David Read

    @spottypoppy @jemima @paula_villegas @david-l @thomasleach @ptzanni @suerobbins @caitlin @berniek lots of great ideas about quizzes here, and to pick up on a few points made:

    absolutely right that we have to be careful about overuse of quizzes and avoiding the monotony of the same activity (e.g. drag and drop) again and again. Breaking it up with other types of content and interactions can soften this somewhat, so it’s worth considering that when designing them.

    And as many of you mentioned, feedback is really important, and giving them the chance to review the quiz afterwards or point them towards areas they need to work on is preferred, though that does require a lot of backend work from the creator. Storyline does allow you to do this, but it is a bit of a learning curve. As with most things, the more learner-focussed and accessible you want to build things, the more time and knowledge will be required to learn the tools/skills to create this.
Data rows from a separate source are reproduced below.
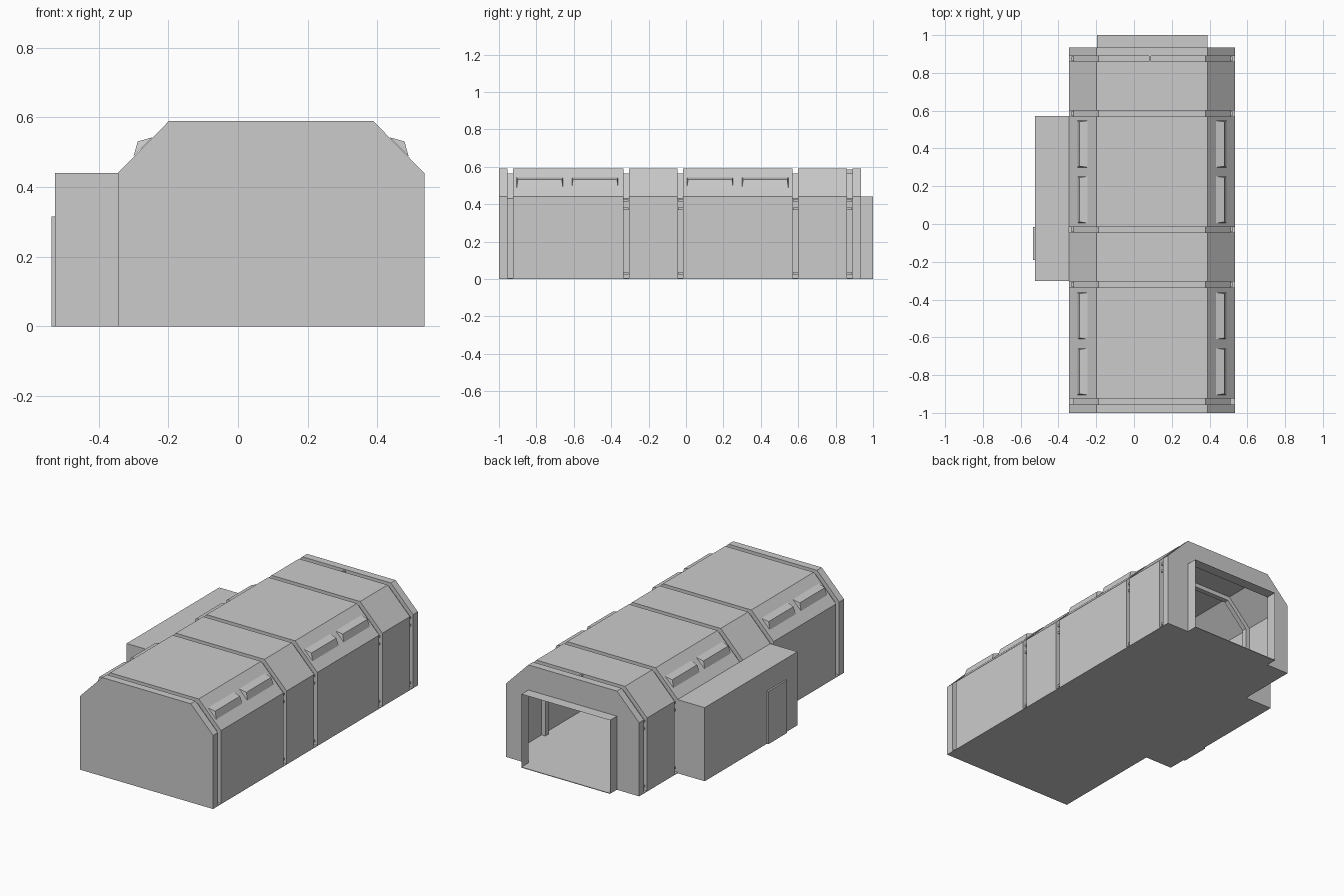
import bpy

cube = bpy.data.objects.get("Cube")
if cube:
    bpy.data.objects.remove(cube, do_unlink=True)

GREY = (0.6, 0.6, 0.6, 1.0)
grey = bpy.data.materials.new("plain grey")
grey.use_nodes = True
grey.diffuse_color = GREY
grey.node_tree.nodes["Principled BSDF"].inputs["Base Color"].default_value = GREY

MID, HALF, WALL, ROOF_HALF, ROOF = 0.095, 0.44, 0.44, 0.293, 0.59
FRONT, BACK = -1.0, 0.935
GROOVES = [-0.94, -0.32, -0.03, 0.585, 0.875]
GROOVE_WIDTH, GROOVE_DEPTH = 0.03, 0.025


def make(name, verts, faces):
    mesh = bpy.data.meshes.new(name)
    mesh.from_pydata(verts, [], faces)
    mesh.materials.append(grey)
    obj = bpy.data.objects.new(name, mesh)
    bpy.context.collection.objects.link(obj)
    return obj


def loft(name, rings, closed=False):
    """Skin equal-sized rings; closed rings also get end caps."""
    n = len(rings[0])
    verts = [p for ring in rings for p in ring]
    faces = []
    for r in range(len(rings) - 1):
        for i in range(n if closed else n - 1):
            j = (i + 1) % n
            a, b = r * n, (r + 1) * n
            faces.append((a + i, a + j, b + j, b + i))
    if closed:
        faces.append(tuple(reversed(range(n))))
        faces.append(tuple(range(len(verts) - n, len(verts))))
    return make(name, verts, faces)


def box(name, x0, x1, y0, y1, z0, z1):
    ring = [(x0, y0), (x1, y0), (x1, y1), (x0, y1)]
    return loft(name, [[(x, y, z) for x, y in ring] for z in (z0, z1)], True)


def section(y, inset=0.0):
    """Open hull outline from the left wall foot over the roof."""
    k = inset * 0.414
    half = [(HALF - inset, 0), (HALF - inset, WALL - k), (ROOF_HALF - k, ROOF - inset)]
    left = [(MID + x, y, z) for x, z in half]
    right = [(MID - x, y, z) for x, z in reversed(half)]
    return left + right


# Hull skin with recessed bands, which read as ribs on the inside
rings = [section(FRONT)]
for g in GROOVES:
    a, b = g - GROOVE_WIDTH / 2, g + GROOVE_WIDTH / 2
    rings += [section(a), section(a, GROOVE_DEPTH), section(b, GROOVE_DEPTH), section(b)]
rings.append(section(BACK))
# Winding runs front to back, so reverse each outline to face outward
loft("hull_skin", [list(reversed(r)) for r in rings])
make("front_wall", section(FRONT), [tuple(reversed(range(6)))])

# Back wall with a doorway and a thin projecting door frame
DX0, DX1, DZ = -0.197, 0.388, 0.44
door = [(DX0, 0), (DX0, DZ), (DX1, DZ), (DX1, 0)]
outer = section(BACK)
make("back_wall", outer + [(x, BACK, z) for x, z in door], [
    (0, 1, 8, 9), (1, 2, 8), (2, 3, 7, 8), (3, 4, 7), (4, 5, 6, 7)])
loft("door_frame", [[(x, y, z) for x, z in door] for y in (BACK, 1.0)])

# Floors
box("hull_floor", MID - HALF, MID + HALF, FRONT, BACK, 0, 0.004)
box("door_sill", DX0, DX1, BACK, 1.0, 0, 0.004)

# Side annex and its door
box("annex", -0.525, MID - HALF, -0.303, 0.573, 0, WALL)
box("annex_door", -0.535, -0.525, -0.19, -0.015, 0, 0.315)

# Wedge-shaped roof lights on both slopes
for side, word in ((1, "left"), (-1, "right")):
    for i, y0 in enumerate((-0.905, -0.66 + 0.05, 0.005, 0.30)):
        y1 = y0 + 0.247
        wedge = [(0.34, 0.543, 0), (0.383, 0.531, 0.006), (0.395, 0.488, 0)]
        if side < 0:
            wedge.reverse()
        ends = [[(MID + side * x, y0 + t, z) for x, z, t in wedge],
                [(MID + side * x, y1 - t, z) for x, z, t in wedge]]
        loft(f"roof_light_{word}_{i + 1}", ends, True)

# Small clips set in the bands
for side, word in ((1, "left"), (-1, "right")):
    for i, g in enumerate(GROOVES[1:]):
        for j, z in enumerate((0.03, 0.375, 0.42)):
            xs = sorted(MID + side * (HALF - d) for d in (GROOVE_DEPTH, 0.013))
            box(f"band_clip_{word}_{i + 1}_{j + 1}", *xs,
                g - 0.013, g + 0.013, z - 0.006, z + 0.006)
box("roof_clip", 0.08, 0.09, 0.861, 0.889, ROOF - GROOVE_DEPTH, ROOF - 0.004)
    I think being upfront with students about the scores would make the most sense, and would reduce the work on your part. Just make sure in the feedback or results page it is clear what different marks would mean to different students. (e.g. if you require 6.5, this score is good etc).